### What is needed
Exact copies of all the lines below are wanted, without a single picture.

### Data for review
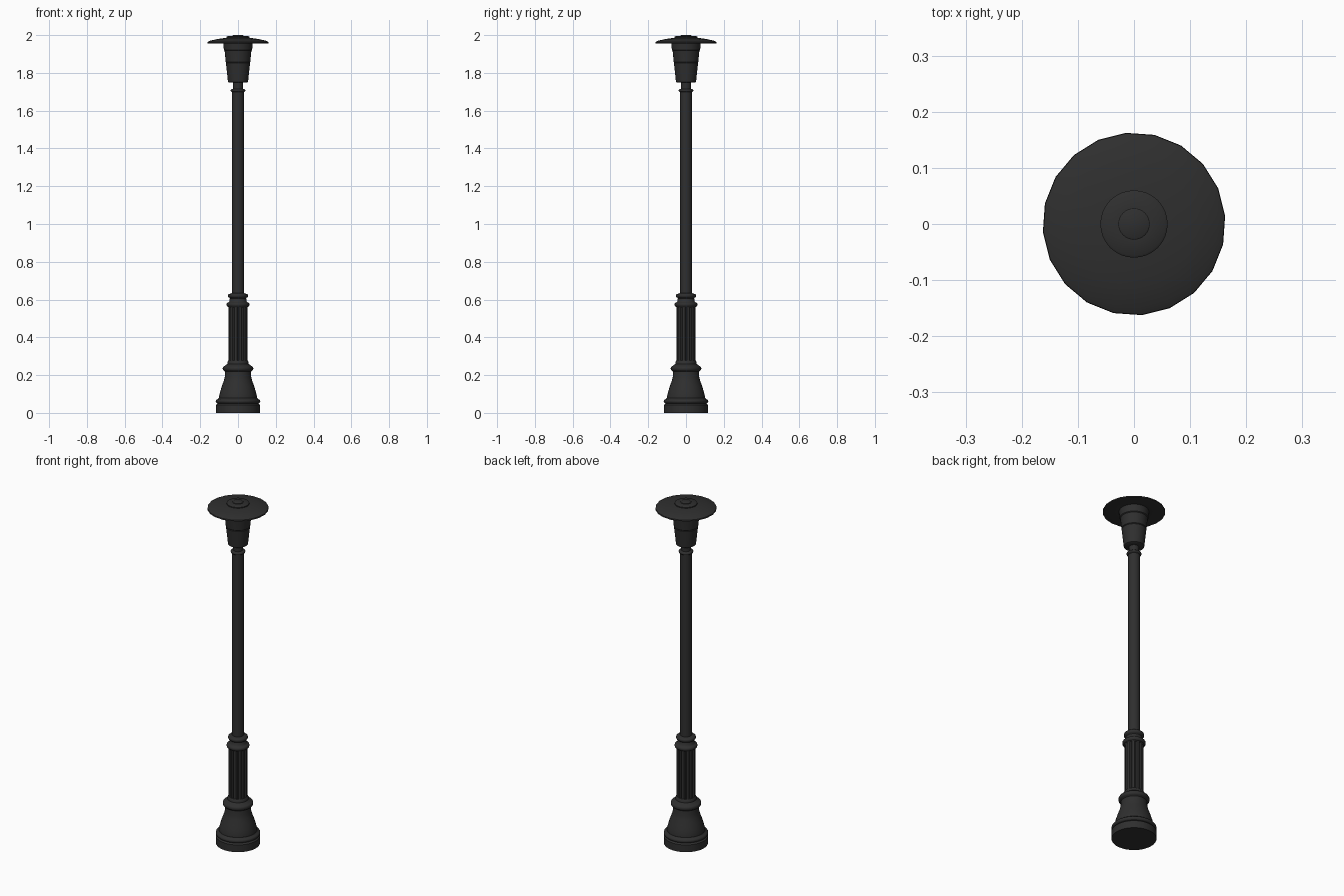
import bpy, bmesh, math

if "Cube" in bpy.data.objects:
    bpy.data.objects.remove(bpy.data.objects["Cube"])

iron = bpy.data.materials.new("dark_iron")
iron.diffuse_color = (0.028, 0.028, 0.028, 1)
iron.use_nodes = True
iron.node_tree.nodes["Principled BSDF"].inputs["Base Color"].default_value = iron.diffuse_color


def loft(name, profile, sides=32, offset=0.0, flutes=0, depth=0.0, angle=35):
    """Closed solid from (radius, z) rings; optional flutes scallop each ring."""
    bm = bmesh.new()
    rings = []
    for r, z in profile:
        ring = []
        for i in range(sides):
            a = 2 * math.pi * i / sides + offset
            rr = r
            if flutes:
                rr -= depth * max(0.0, math.cos(flutes * a))
            ring.append(bm.verts.new((rr * math.cos(a), rr * math.sin(a), z)))
        rings.append(ring)
    for lo, hi in zip(rings, rings[1:]):
        for i in range(sides):
            j = (i + 1) % sides
            bm.faces.new((lo[i], lo[j], hi[j], hi[i]))
    bm.faces.new(rings[0][::-1])
    bm.faces.new(rings[-1])
    bmesh.ops.recalc_face_normals(bm, faces=bm.faces)
    me = bpy.data.meshes.new(name)
    bm.to_mesh(me)
    bm.free()
    ob = bpy.data.objects.new(name, me)
    bpy.context.collection.objects.link(ob)
    me.materials.append(iron)
    bpy.ops.object.select_all(action='DESELECT')
    ob.select_set(True)
    bpy.context.view_layer.objects.active = ob
    bpy.ops.object.shade_smooth_by_angle(angle=math.radians(angle))
    return ob


def bead(r, z, h, bulge, n=6):
    """Half-round moulding as profile points, starting at height z."""
    return [(r + bulge * math.sin(math.pi * k / n),
             z + h * (1 - math.cos(math.pi * k / n)) / 2) for k in range(n + 1)]


# Round plinth with a rolled upper edge
loft("plinth", [(0.117, 0), (0.117, 0.042), (0.112, 0.046)]
     + bead(0.108, 0.05, 0.022, 0.01) + [(0.102, 0.078)])

# Bell-shaped foot
loft("bell_foot", [(0.101, 0.075), (0.1, 0.09), (0.095, 0.11), (0.086, 0.14),
                   (0.075, 0.17), (0.07, 0.19), (0.068, 0.222)])

# Collar over the bell
loft("lower_collar", [(0.068, 0.218)] + bead(0.072, 0.222, 0.026, 0.009)
     + [(0.066, 0.252), (0.056, 0.26), (0.055, 0.272), (0.05, 0.278)])

# Fluted lower shaft
loft("fluted_shaft", [(0.05, 0.27), (0.05, 0.568)], sides=96, flutes=12, depth=0.006)

# Collar stack joining the shaft to the pole
loft("upper_collar", [(0.05, 0.558)] + bead(0.052, 0.562, 0.022, 0.009)
     + [(0.046, 0.59), (0.043, 0.606)] + bead(0.046, 0.61, 0.02, 0.007)
     + [(0.031, 0.634)])

# Slender pole, ring and neck
loft("pole", [(0.031, 0.62), (0.031, 1.70)], sides=24)
loft("pole_ring", [(0.031, 1.698)] + bead(0.033, 1.70, 0.014, 0.006) + [(0.025, 1.716)])
loft("neck", [(0.026, 1.71), (0.026, 1.755)], sides=24)

# Tapered lamp housing with a seam and a stepped top rim
loft("lamp_housing", [(0.046, 1.748), (0.053, 1.752), (0.064, 1.852), (0.062, 1.855),
                      (0.065, 1.858), (0.07, 1.91), (0.071, 1.918), (0.075, 1.922),
                      (0.078, 1.965)])

# Faceted shallow shade
loft("shade", [(0.075, 1.962), (0.157, 1.955), (0.163, 1.957), (0.162, 1.964),
               (0.15, 1.970), (0.11, 1.979), (0.06, 1.986)],
     sides=20, offset=math.radians(5))

# Stepped cap
loft("cap", [(0.06, 1.98), (0.06, 1.991), (0.056, 1.994), (0.028, 1.995),
             (0.028, 1.998), (0.025, 2.0)])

### Completed task
import bpy, bmesh, math

if "Cube" in bpy.data.objects:
    bpy.data.objects.remove(bpy.data.objects["Cube"])

iron = bpy.data.materials.new("dark_iron")
iron.diffuse_color = (0.028, 0.028, 0.028, 1)
iron.use_nodes = True
iron.node_tree.nodes["Principled BSDF"].inputs["Base Color"].default_value = iron.diffuse_color


def loft(name, profile, sides=32, offset=0.0, flutes=0, depth=0.0, angle=35):
    """Closed solid from (radius, z) rings; optional flutes scallop each ring."""
    bm = bmesh.new()
    rings = []
    for r, z in profile:
        ring = []
        for i in range(sides):
            a = 2 * math.pi * i / sides + offset
            rr = r
            if flutes:
                rr -= depth * max(0.0, math.cos(flutes * a))
            ring.append(bm.verts.new((rr * math.cos(a), rr * math.sin(a), z)))
        rings.append(ring)
    for lo, hi in zip(rings, rings[1:]):
        for i in range(sides):
            j = (i + 1) % sides
            bm.faces.new((lo[i], lo[j], hi[j], hi[i]))
    bm.faces.new(rings[0][::-1])
    bm.faces.new(rings[-1])
    bmesh.ops.recalc_face_normals(bm, faces=bm.faces)
    me = bpy.data.meshes.new(name)
    bm.to_mesh(me)
    bm.free()
    ob = bpy.data.objects.new(name, me)
    bpy.context.collection.objects.link(ob)
    me.materials.append(iron)
    bpy.ops.object.select_all(action='DESELECT')
    ob.select_set(True)
    bpy.context.view_layer.objects.active = ob
    bpy.ops.object.shade_smooth_by_angle(angle=math.radians(angle))
    return ob


def bead(r, z, h, bulge, n=6):
    """Half-round moulding as profile points, starting at height z."""
    return [(r + bulge * math.sin(math.pi * k / n),
             z + h * (1 - math.cos(math.pi * k / n)) / 2) for k in range(n + 1)]


# Round plinth with a rolled upper edge
loft("plinth", [(0.117, 0), (0.117, 0.042), (0.112, 0.046)]
     + bead(0.108, 0.05, 0.022, 0.01) + [(0.102, 0.078)])

# Bell-shaped foot
loft("bell_foot", [(0.101, 0.075), (0.1, 0.09), (0.095, 0.11), (0.086, 0.14),
                   (0.075, 0.17), (0.07, 0.19), (0.068, 0.222)])

# Collar over the bell
loft("lower_collar", [(0.068, 0.218)] + bead(0.072, 0.222, 0.026, 0.009)
     + [(0.066, 0.252), (0.056, 0.26), (0.055, 0.272), (0.05, 0.278)])

# Fluted lower shaft
loft("fluted_shaft", [(0.05, 0.27), (0.05, 0.568)], sides=96, flutes=12, depth=0.006)

# Collar stack joining the shaft to the pole
loft("upper_collar", [(0.05, 0.558)] + bead(0.052, 0.562, 0.022, 0.009)
     + [(0.046, 0.59), (0.043, 0.606)] + bead(0.046, 0.61, 0.02, 0.007)
     + [(0.031, 0.634)])

# Slender pole, ring and neck
loft("pole", [(0.031, 0.62), (0.031, 1.70)], sides=24)
loft("pole_ring", [(0.031, 1.698)] + bead(0.033, 1.70, 0.014, 0.006) + [(0.025, 1.716)])
loft("neck", [(0.026, 1.71), (0.026, 1.755)], sides=24)

# Tapered lamp housing with a seam and a stepped top rim
loft("lamp_housing", [(0.046, 1.748), (0.053, 1.752), (0.064, 1.852), (0.062, 1.855),
                      (0.065, 1.858), (0.07, 1.91), (0.071, 1.918), (0.075, 1.922),
                      (0.078, 1.965)])

# Faceted shallow shade
loft("shade", [(0.075, 1.962), (0.157, 1.955), (0.163, 1.957), (0.162, 1.964),
               (0.15, 1.970), (0.11, 1.979), (0.06, 1.986)],
     sides=20, offset=math.radians(5))

# Stepped cap
loft("cap", [(0.06, 1.98), (0.06, 1.991), (0.056, 1.994), (0.028, 1.995),
             (0.028, 1.998), (0.025, 2.0)])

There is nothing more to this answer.